The task
Determine which lines of the records include the word "parent", and copy them.
== Data
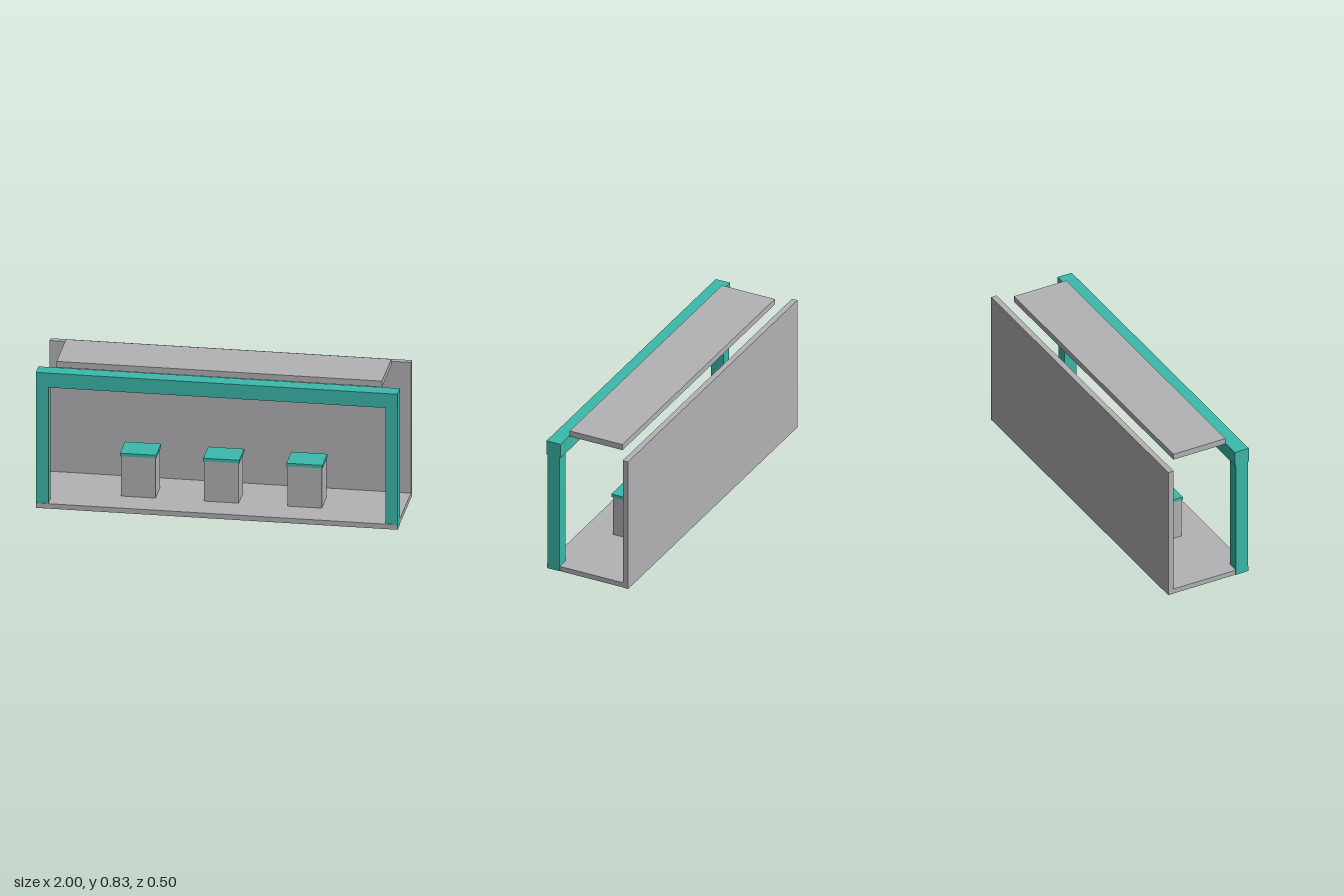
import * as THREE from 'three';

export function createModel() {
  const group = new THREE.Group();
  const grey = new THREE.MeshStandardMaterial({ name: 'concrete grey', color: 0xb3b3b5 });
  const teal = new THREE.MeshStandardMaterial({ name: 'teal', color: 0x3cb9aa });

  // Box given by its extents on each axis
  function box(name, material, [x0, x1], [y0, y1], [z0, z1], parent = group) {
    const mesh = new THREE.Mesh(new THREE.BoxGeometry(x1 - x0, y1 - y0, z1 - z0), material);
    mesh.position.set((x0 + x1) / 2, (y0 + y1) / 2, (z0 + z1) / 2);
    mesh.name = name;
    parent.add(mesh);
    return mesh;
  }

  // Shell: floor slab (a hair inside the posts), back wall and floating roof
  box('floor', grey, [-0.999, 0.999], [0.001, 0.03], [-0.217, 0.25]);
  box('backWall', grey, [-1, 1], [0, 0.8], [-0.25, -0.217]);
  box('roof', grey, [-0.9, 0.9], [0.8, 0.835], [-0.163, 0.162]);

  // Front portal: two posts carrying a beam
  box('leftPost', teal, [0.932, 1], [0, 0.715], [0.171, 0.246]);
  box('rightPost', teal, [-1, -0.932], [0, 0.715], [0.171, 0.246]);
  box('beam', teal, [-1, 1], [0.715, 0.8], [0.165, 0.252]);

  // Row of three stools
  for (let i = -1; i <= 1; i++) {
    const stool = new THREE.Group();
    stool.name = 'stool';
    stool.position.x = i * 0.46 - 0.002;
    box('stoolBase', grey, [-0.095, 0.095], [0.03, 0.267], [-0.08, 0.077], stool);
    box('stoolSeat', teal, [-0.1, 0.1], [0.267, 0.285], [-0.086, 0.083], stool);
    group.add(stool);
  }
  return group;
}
====
Written solution
  function box(name, material, [x0, x1], [y0, y1], [z0, z1], parent = group) {
    parent.add(mesh);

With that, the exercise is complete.